Long has my favorite genre been fantasy. Fantasy is a genre that can encompass any other genre as well as create imaginative worlds and characters. With fantasy, the only limits you have is your own imagination. To quote the great J.R.R. Tolkien, “Fantasy (in this sense) is, I think, not a lower but a higher form of Art, indeed the most nearly pure form, and so (when achieved) the most potent.”
In some ways, the David Ayer directed film (with a script by Max Landis) Bright exemplifies these traits I have written about above. Bright is a buddy cop movie in the tradition of Ayer’s previous films like End of Watch but with an added fantasy dimension. Orcs and Elves exist in this world, a world that is our modern day LA with that extra little twist of magic’s existence. Bright not only wants to be a modern urban fantasy but also wants to be a biting social commentary on race relations in modern America. Bright is clearly aspiring to be not just a fun fantasy action art piece but also (to paraphrase Tolkien) a higher form.
This is what makes Bright ultimately a disappointing endeavor. At times watching the movie was fun, but the movie was ultimately a frustrating experience. The potential is there to create a universe and film that is memorable, timely and most of all, fun. Bright does have its moments and has B-level buddy cop genre fun, but the story and characters undermine what was a great concept.
Joel Edgerton plays an Orc named Nick Jakoby, the first Orc on the police force and part of the “diversity” program. His partner is Daryl Ward, played by Will Smith, who is returning to the police force after getting shot by an Orc. There remains lingering doubt whether Jakoby let the Orc get away or not. The pair responds to a call one night where they discover an Elf carrying a magic wand, a rarity in the modern day. Now everyone wants the wand to themselves and the two cops find themselves being chased through the streets of LA by different factions, all wanting the wand for themselves.
The first thing that is clear watching this movie is how each race is an analogy for different issues surrounding racism. It is all handled in a pretty blatant and heavy-handed manner (not as heavy-handed Darren Anoksky’s Mother!). The film doesn’t go out its way to explore the racial themes, it all feels organic and natural to the narrative at hand. The movie doesn’t make any profound statements, but Bright does have things on its mind about modern America and explores it through the use of its different mythical creatures.
The world that David Ayer brings to life is perhaps the best part about this movie. The LA depicted in Bright is recognizable to us, and feels very contemporary but sliding over this “fantasy skin” adds another dimension. The groundwork is laid for a fascinating mythology; There are references to a dark lord and a war hundreds of years ago, magic, Dragons, Centaurs, but yet the Alamo still happened. This is all woven together in a way that left me wanting a lot more. Bright has that Star Wars feel where the world feels “lived in”. The world doesn’t feel like it was just built on a sound stage somewhere, this feels like it has existed for as long as ours has. There are a grit and complexity to this world. If Bright was made to do one thing and that was to sell me on the world, then this movie has more than accomplished that.

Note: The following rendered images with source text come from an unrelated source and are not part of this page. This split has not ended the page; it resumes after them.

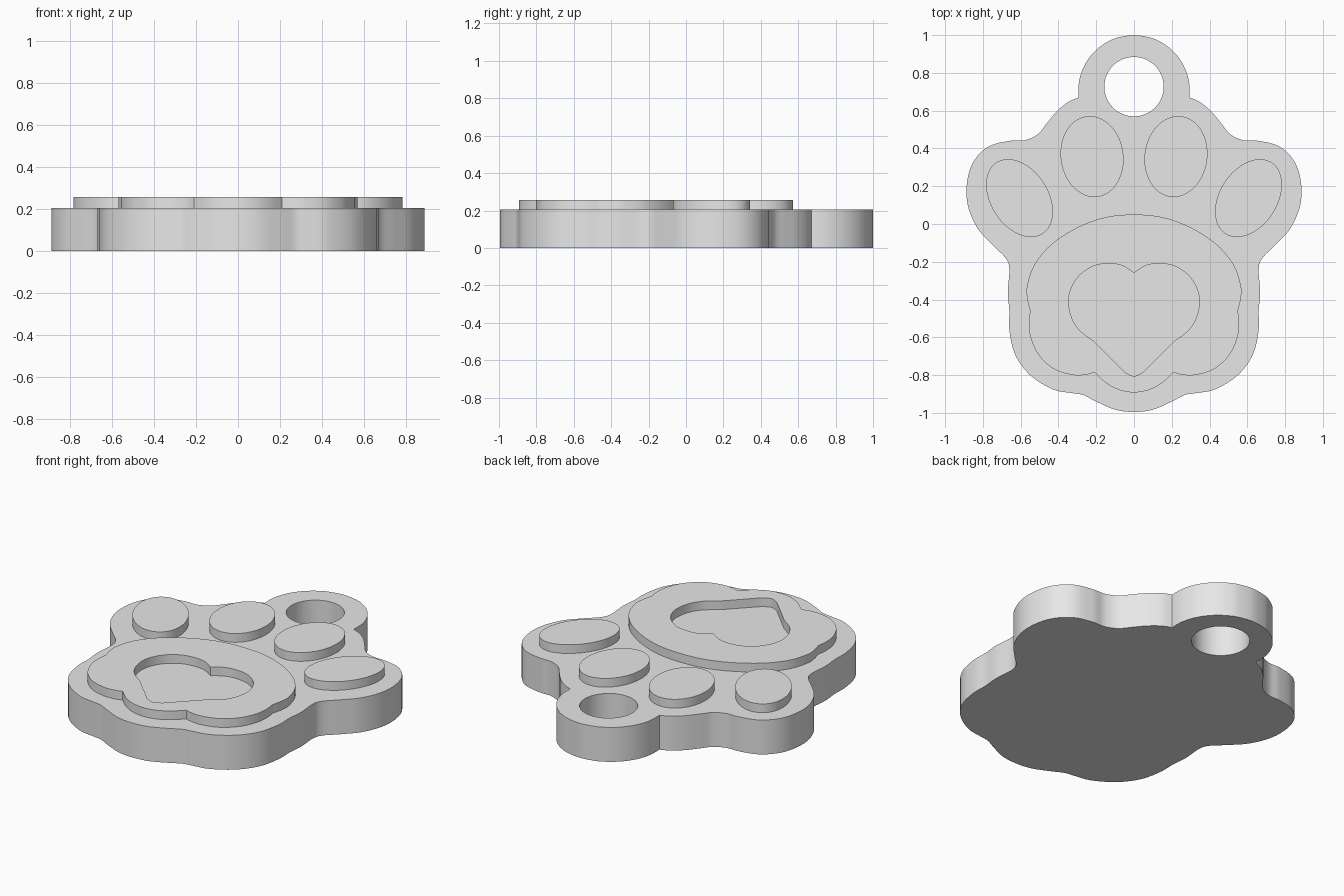
import bpy, math

if "Cube" in bpy.data.objects:
    bpy.data.objects.remove(bpy.data.objects["Cube"])

BASE_TOP, PAD_TOP, SINK = 0.205, 0.257, 0.005

grey = bpy.data.materials.new("plain grey")
grey.diffuse_color = (0.8, 0.8, 0.8, 1)
grey.use_nodes = True
grey.node_tree.nodes["Principled BSDF"].inputs["Base Color"].default_value = grey.diffuse_color


def smooth_loop(half, steps=6):
    """Mirror a half outline in x and round it; a third value of 1 marks a sharp corner."""
    pts = [(p[0], p[1], len(p) > 2) for p in half]
    pts += [(-x, y, c) for x, y, c in reversed(pts) if abs(x) > 1e-6]
    n, out = len(pts), []
    for i in range(n):
        b, c = pts[i], pts[(i + 1) % n]
        a = b if b[2] else pts[i - 1]
        d = c if c[2] else pts[(i + 2) % n]
        for s in range(steps):
            t = s / steps
            out.append(tuple(0.5 * (2 * b[k] + (c[k] - a[k]) * t
                                    + (2 * a[k] - 5 * b[k] + 4 * c[k] - d[k]) * t ** 2
                                    + (3 * b[k] - a[k] - 3 * c[k] + d[k]) * t ** 3)
                             for k in (0, 1)))
    return out


def ellipse(cx, cy, a, b, tilt=0, n=64):
    """Ellipse with half-length a along its axis, which leans from +y towards +x by tilt."""
    s, c = math.sin(math.radians(tilt)), math.cos(math.radians(tilt))
    out = []
    for i in range(n):
        t = 2 * math.pi * i / n
        u, v = a * math.cos(t), b * math.sin(t)
        out.append((cx + u * s + v * c, cy + u * c - v * s))
    return out


def slab(name, loops, z0, z1):
    """Extrude closed outlines into a slab; inner outlines become holes."""
    cu = bpy.data.curves.new(name, 'CURVE')
    cu.dimensions, cu.fill_mode = '2D', 'BOTH'
    cu.extrude = (z1 - z0) / 2
    for loop in loops:
        sp = cu.splines.new('POLY')
        sp.points.add(len(loop) - 1)
        for p, (x, y) in zip(sp.points, loop):
            p.co = (x, y, 0, 1)
        sp.use_cyclic_u = True
    cu.materials.append(grey)
    ob = bpy.data.objects.new(name, cu)
    bpy.context.collection.objects.link(ob)
    ob.location.z = (z0 + z1) / 2
    bpy.ops.object.select_all(action='DESELECT')
    ob.select_set(True)
    bpy.context.view_layer.objects.active = ob
    bpy.ops.object.convert(target='MESH')
    ob = bpy.context.object
    ob.name = name
    # Weld caps to walls
    bpy.ops.object.mode_set(mode='EDIT')
    bpy.ops.mesh.select_all(action='SELECT')
    bpy.ops.mesh.remove_doubles(threshold=0.0001)
    bpy.ops.mesh.normals_make_consistent(inside=False)
    bpy.ops.object.mode_set(mode='OBJECT')
    bpy.ops.object.shade_smooth_by_angle(angle=math.radians(30))
    return ob


# Base plate with the hanging ring
base_half = [(0, -0.995), (0.1, -0.983), (0.2, -0.94), (0.27, -0.905), (0.33, -0.895),
             (0.43, -0.875), (0.55, -0.80), (0.63, -0.69), (0.66, -0.56), (0.66, -0.46),
             (0.668, -0.36), (0.66, -0.24), (0.68, -0.18), (0.75, -0.11), (0.83, -0.02),
             (0.88, 0.10), (0.884, 0.22), (0.85, 0.33), (0.77, 0.41), (0.66, 0.44),
             (0.58, 0.443), (0.51, 0.475), (0.46, 0.535), (0.41, 0.595), (0.35, 0.645),
             (0.293, 0.67, 1)]
for deg in range(4, 91, 11):
    a = math.radians(deg + 2 if deg < 90 else 90)
    base_half.append((0.295 * math.cos(a), 0.705 + 0.295 * math.sin(a)))
base_half[-1] = (0.0, 1.0)
slab("base_plate", [smooth_loop(base_half), ellipse(0, 0.727, 0.157, 0.157)], 0, BASE_TOP)

# Main pad with the heart opening
pad_half = [(0, 0.05), (0.15, 0.036), (0.3, -0.018), (0.44, -0.11), (0.53, -0.22),
            (0.566, -0.33), (0.566, -0.39), (0.55, -0.46, 1), (0.557, -0.53), (0.545, -0.61),
            (0.5, -0.70), (0.42, -0.77), (0.32, -0.80), (0.25, -0.797), (0.21, -0.785, 1),
            (0.15, -0.84), (0.08, -0.878), (0, -0.892)]
heart_half = [(0, -0.26, 1), (0.06, -0.222), (0.13, -0.209), (0.22, -0.225), (0.3, -0.285),
              (0.344, -0.38), (0.335, -0.48), (0.29, -0.56), (0.21, -0.622, 1),
              (0.05, -0.783, 1), (0, -0.805)]
slab("main_pad", [smooth_loop(pad_half), smooth_loop(heart_half)], BASE_TOP - SINK, PAD_TOP)

# Toe pads
for side, label in ((-1, "left"), (1, "right")):
    for part, cx, cy, a, b, tilt in (("inner", 0.222, 0.357, 0.215, 0.166, 8),
                                     ("outer", 0.606, 0.137, 0.225, 0.152, 33)):
        slab(f"{label}_{part}_toe", [ellipse(side * cx, cy, a, b, side * tilt)],
             BASE_TOP - SINK, PAD_TOP)
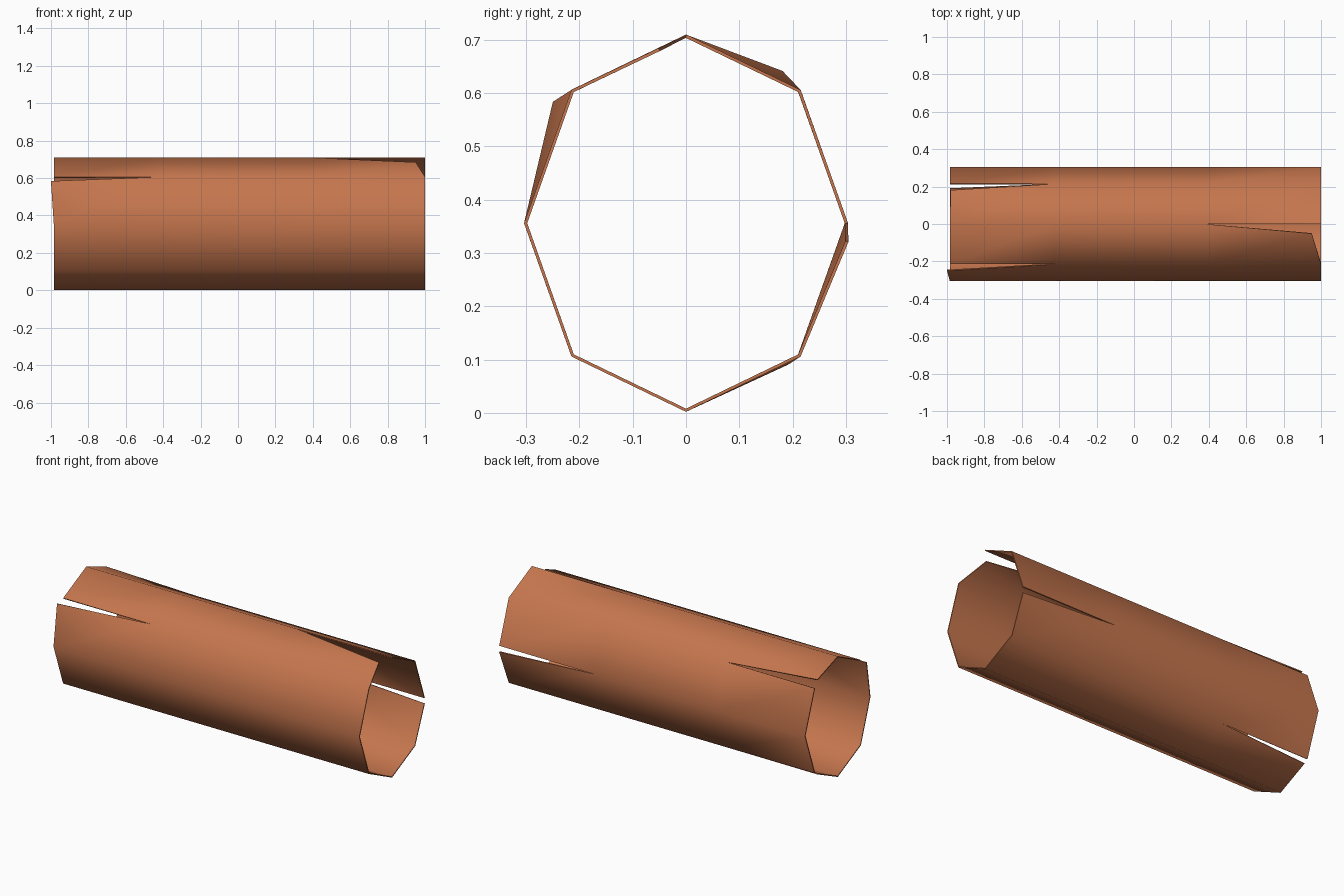
import bpy, bmesh, math

if "Cube" in bpy.data.objects:
    bpy.data.objects.remove(bpy.data.objects["Cube"])

copper = bpy.data.materials.new("copper")
copper.diffuse_color = (0.56, 0.18, 0.075, 1)
copper.use_nodes = True
copper.node_tree.nodes["Principled BSDF"].inputs["Base Color"].default_value = copper.diffuse_color

CY, CZ, RY, RZ = 0.0, 0.356, 0.301, 0.351
STATIONS = [-0.985, -0.42, 0.38, 1.0]      # both ends and the roots of the slits

# Loose panel corners at the slits: (panel, station, side) -> position
# Panel 0 runs from the top ridge towards +y, then on round the tube.
PEELED = {
    (0, 0, 1): (-0.98, 0.18, 0.639),
    (7, 3, 1): (0.95, -0.05, 0.682),
    (6, 0, 1): (-1.0, -0.247, 0.583),
    (2, 3, 0): (1.0, 0.302, 0.322),
    (3, 0, 0): (-0.985, 0.19, 0.093),
}


def rim_point(i):
    a = math.radians(45 * i)
    return CY + RY * math.sin(a), CZ + RZ * math.cos(a)


# Eight-sided open tube, built panel by panel and welded except at the slits
bm = bmesh.new()
for p in range(8):
    rows = []
    for s, x in enumerate(STATIONS):
        rows.append([bm.verts.new(PEELED.get((p, s, k), (x, *rim_point(p + k))))
                     for k in (0, 1)])
    for (a, b), (c, d) in zip(rows, rows[1:]):
        bm.faces.new((a, c, d, b))
bmesh.ops.remove_doubles(bm, verts=bm.verts, dist=0.001)
bmesh.ops.recalc_face_normals(bm, faces=bm.faces)
mesh = bpy.data.meshes.new("split_tube")
bm.to_mesh(mesh)
bm.free()
mesh.materials.append(copper)
tube = bpy.data.objects.new("split_tube", mesh)
bpy.context.collection.objects.link(tube)

# Thin sheet wall
wall = tube.modifiers.new("wall", 'SOLIDIFY')
wall.thickness = 0.006
wall.offset = 0

bpy.context.view_layer.objects.active = tube
tube.select_set(True)
bpy.ops.object.modifier_apply(modifier="wall")
bpy.ops.object.shade_smooth_by_angle(angle=math.radians(60))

If I was only supposed to talk about the world and dynamic of the three different races, this film would have garnered itself more than worthy of praise. But there is also a story in Bright, and the story isn’t developed well at all. The entire movie is almost an elongated chase with very little room for the development of characters and plot.
Jakoby and Ward come across an Elf named Tikka. Most of the interesting developments for her character comes at the very end. By this point in the story, it is too late to make any impact on her development or character. Actress Lucy Fry only seems to play the one emotion, fear. The character is very one dimensional who acts more like a plot device than a character.
The villains are completely undeveloped with only paper thin motivations to drive them (much like Enchantress from Suicide Squad). There is an entire plotline surrounding the Federal police department and a militant group called the “shield of light” that goes absolutely nowhere. This entire story thread could have been cut without losing nearly anything from the overall narrative.
This type of story, where it centers around a single night or chase, needs something more to it than just cool action sequences. Mad Max: Fury Road works because there is more going on than just a chase. Fury Road is a visual storytelling marvel that develops its characters in the subtext and takes enough time, in the beginning, to set up the world. David Ayer’s script for Training Day centers around just a single day and is an incredibly dark and compelling cop drama. Training Day has plenty of great moments of action, but it also invites us to journey into the greedy and crooked underworld of dirty narcotics cops. The narrative of Training Day is always moving but manages to keep the characters at the forefront. Bright doesn’t have the strengths of either to bring its story or characters to life.
There is some fun to be had in Bright. Will Smith and Joel Edgerton are both good in the movie, there are some solid action sequences, a well-realized world, and concept but that’s where the positives end. Bright will no doubt have a small but loyal fan-base based on these merits alone, and I’ll be waiting to join them. If a sequel (or even a TV series) can make better use of the concept, then I will gladly jump back in. For now, Bright falls severely short of its aspirations and is an overall disappointment.